These are among the most popular topics for academic studies, but they rarely contain insights that will assist the average games development company in maintaining profitability in a huge and highly competitive industry.
The Gaming Horizons project is funded by the Horizon 2020 EU program and brings together researchers from the UK, Italy, and ourselves from the Netherlands. The EU is funding the research to critique its own research grants systems, to make sure that it matches the needs of the industry.
The outcomes of the research will help shape future EU funding calls, to make them more relevant to the needs of the video game industry. The research interviews from GDC 2017 will be part of the larger Gaming Horizons study that places entertainment-focused games into the wider social context that the EU already supports with research funding, and that it wishes to grow.

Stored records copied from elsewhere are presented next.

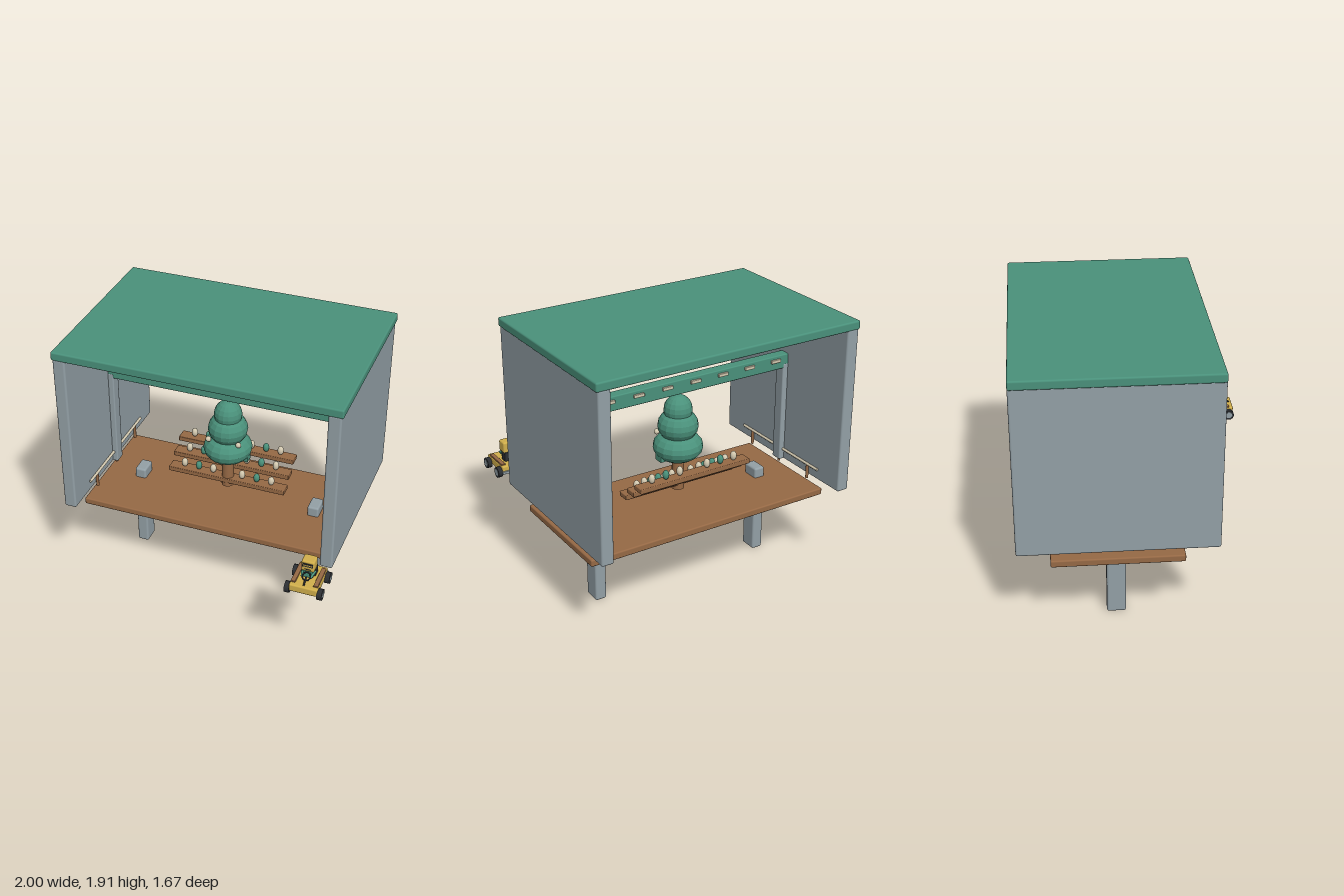
import * as THREE from 'three';
import { RoundedBoxGeometry } from 'three/addons/geometries/RoundedBoxGeometry.js';

const CX = -0.01, CZ = -0.175; // centre of the pavilion

function makeMaterial(name, color) {
  const m = new THREE.MeshStandardMaterial({ color });
  m.name = name;
  return m;
}

export function createModel() {
  const model = new THREE.Group();
  model.name = 'pavilion';
  const green = makeMaterial('green', 0x4a917b);
  const grey = makeMaterial('grey', 0x93a0a6);
  const brown = makeMaterial('brown', 0x966945);
  const beige = makeMaterial('beige', 0xd3c9b0);
  const yellow = makeMaterial('yellow', 0xd2b04c);
  const dark = makeMaterial('dark', 0x2c2f33);

  const group = (name) => {
    const g = new THREE.Group();
    g.name = name;
    model.add(g);
    return g;
  };
  const add = (parent, name, geo, mat, x, y, z) => {
    const m = new THREE.Mesh(geo, mat);
    m.name = name;
    m.position.set(x, y, z);
    parent.add(m);
    return m;
  };
  const box = (parent, name, mat, w, h, d, x, y, z, r = 0.008) =>
    add(parent, name, new RoundedBoxGeometry(w, h, d, 2, r), mat, x, y, z);
  const faceted = (geo) => {
    const g = geo.toNonIndexed();
    g.computeVertexNormals();
    return g;
  };
  // rod between two points
  const rod = (parent, name, mat, r, a, b) => {
    const from = new THREE.Vector3(...a), to = new THREE.Vector3(...b);
    const dir = to.clone().sub(from);
    const m = add(parent, name, new THREE.CylinderGeometry(r, r, dir.length(), 10), mat, 0, 0, 0);
    m.position.copy(from).add(to).multiplyScalar(0.5);
    m.quaternion.setFromUnitVectors(new THREE.Vector3(0, 1, 0), dir.normalize());
    return m;
  };

  // Shelter: roof, walls, cross beam with its posts
  const shelter = group('shelter');
  box(shelter, 'roof', green, 1.98, 0.063, 1.32, CX, 1.878, CZ, 0.012);
  box(shelter, 'beam', green, 1.79, 0.105, 0.08, CX, 1.4375, CZ);
  for (const s of [-1, 1]) {
    box(shelter, 'wall', grey, 0.088, 1.19, 1.32, CX + s * 0.935, 1.262, CZ, 0.014);
    box(shelter, 'beamPost', grey, 0.046, 0.75, 0.085, CX + s * 0.873, 1.045, CZ, 0.01);
  }
  for (let i = 0; i < 8; i++) {
    box(shelter, 'beamPlaque', beige, 0.08, 0.024, 0.02, CX + (i - 3.5) * 0.223, 1.455, CZ - 0.045, 0.004);
  }
  for (let i = -1; i <= 1; i++) {
    box(shelter, 'ceilingStrip', beige, 0.545, 0.014, 0.018, CX, 1.832, CZ + i * 0.567, 0.004);
  }

  // Floor deck on two legs
  const deck = group('deck');
  box(deck, 'floor', brown, 1.87, 0.05, 0.88, CX, 0.565, CZ, 0.01);
  for (const s of [-1, 1]) {
    box(deck, 'leg', grey, 0.083, 0.663, 0.13, CX + s * 0.662, 0.3315, CZ, 0.015);
  }

  // Side railings
  const railings = group('railings');
  for (const s of [-1, 1]) {
    const x = CX + s * 0.88;
    for (const z of [-0.33, 0, 0.33]) {
      rod(railings, 'railPost', brown, 0.011, [x, 0.642, CZ + z], [x, 0.75, CZ + z]);
    }
    rod(railings, 'rail', beige, 0.01, [x, 0.75, CZ - 0.44], [x, 0.75, CZ + 0.44]);
  }

  // Stepped benches with a row of egg figures on each
  const benches = group('benches');
  const egg = new THREE.SphereGeometry(1, 14, 10).scale(0.023, 0.034, 0.023);
  for (let row = 0; row < 3; row++) {
    const y = 0.718 + row * 0.067, z = -0.17 - row * 0.1;
    box(benches, 'bench', brown, 0.88, 0.036, 0.09, CX, y, z, 0.006);
    for (let i = -3; i <= 3; i++) {
      if (i === 0) continue;
      add(benches, 'eggFigure', egg, i % 2 ? beige : green, CX + i * 0.11, y + 0.053, z);
    }
  }

  // Tree
  const tree = group('tree');
  add(tree, 'trunk', new THREE.CylinderGeometry(0.04, 0.045, 0.26, 14), brown, CX, 0.795, CZ);
  box(tree, 'foliageBase', green, 0.32, 0.075, 0.07, CX, 0.945, CZ, 0.004);
  for (const [r, h, y] of [[0.175, 0.113, 0.99], [0.142, 0.118, 1.145], [0.1, 0.107, 1.26]]) {
    add(tree, 'foliage', faceted(new THREE.SphereGeometry(1, 16, 10).scale(r, h, r)), green, CX, y, CZ);
  }
  for (const s of [-1, 1]) {
    add(tree, 'bauble', new THREE.SphereGeometry(0.02, 14, 10), beige, CX + s * 0.112, 1.083, CZ + 0.095);
  }

  // Buggy with its driver, facing the front
  const buggy = group('buggy');
  const bx = 0.873;
  box(buggy, 'chassis', yellow, 0.19, 0.055, 0.25, bx, 0.73, 0.705, 0.01);
  box(buggy, 'rearBumper', grey, 0.2, 0.02, 0.016, bx, 0.712, 0.577, 0.004);
  for (const s of [-1, 1]) {
    box(buggy, 'sideRail', brown, 0.032, 0.014, 0.195, bx + s * 0.076, 0.76, 0.702, 0.004);
    for (const z of [0.62, 0.796]) {
      const x = bx + s * 0.109;
      rod(buggy, 'tyre', dark, 0.039, [x - 0.017, 0.707, z], [x + 0.017, 0.707, z]);
      rod(buggy, 'hub', grey, 0.025, [x - 0.019, 0.707, z], [x + 0.019, 0.707, z]);
    }
  }
  box(buggy, 'seat', dark, 0.09, 0.065, 0.055, bx, 0.79, 0.672, 0.006);
  rod(buggy, 'steeringColumn', dark, 0.006, [bx, 0.76, 0.81], [bx, 0.79, 0.757]);
  const wheel = add(buggy, 'steeringWheel', new THREE.TorusGeometry(0.027, 0.005, 8, 20), dark, bx, 0.792, 0.755);
  wheel.rotation.x = -0.95;

  const driver = new THREE.Group();
  driver.name = 'driver';
  buggy.add(driver);
  box(driver, 'torso', green, 0.07, 0.06, 0.04, bx, 0.787, 0.706, 0.008);
  box(driver, 'head', yellow, 0.088, 0.084, 0.08, bx, 0.857, 0.697, 0.012);
  box(driver, 'visor', dark, 0.072, 0.028, 0.008, bx, 0.868, 0.737, 0.003);
  box(driver, 'visorBand', yellow, 0.06, 0.008, 0.008, bx, 0.868, 0.739, 0.002);
  box(driver, 'mouth', dark, 0.04, 0.006, 0.006, bx, 0.834, 0.737, 0.002);
  for (const s of [-1, 1]) {
    rod(driver, 'arm', green, 0.009, [bx + s * 0.042, 0.805, 0.7], [bx + s * 0.028, 0.787, 0.757]);
  }
  return model;
}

We will create short videos to make sure you get to see the best bits of the interviews, so that you can see some of the ways that entertainment is being framed by researchers, hopefully in a way that is both accessible and relevant.
We want the games industry to succeed for players, for the developers, and for the researchers that study it. If research is going to support the industry more in the future than it does now, this year’s work will be a part of laying the foundation for that.
Keep checking on here for more updates about the Gaming Horizons project, where we will share the short videos from the interviews and articles about our work. Thanks for reading!
About the author:
Dr. Mata Haggis is the Professor of Creative and Entertainment Games at NHTV University in the Netherlands, and the game & narrative designer on Fragments of Him, which released last year on Steam and Xbox One, and will be coming to PlayStation 4 this year.
Alongside his professorship, he is the owner of Copper Stone Sea where he provides consultancy and training in narrative design and game design for development teams.
NHTV University’s game development course ‘IGAD’ is highly rated and taught entirely in English. If you are looking for an intense and practical Bachelor- or Master-level study then take a look: https://www.nhtv.nl/ENG/bachelors/creative-media-and-game-technologies/startpage.html
You can read more about the Gaming Horizons research project here, which we will be regularly updating with new articles throughout 2017: http://www.gaminghorizons.eu/
This project has received funding from the European Union’s Horizon 2020 Research and Innovation Programme under Grant Agreement No 732332.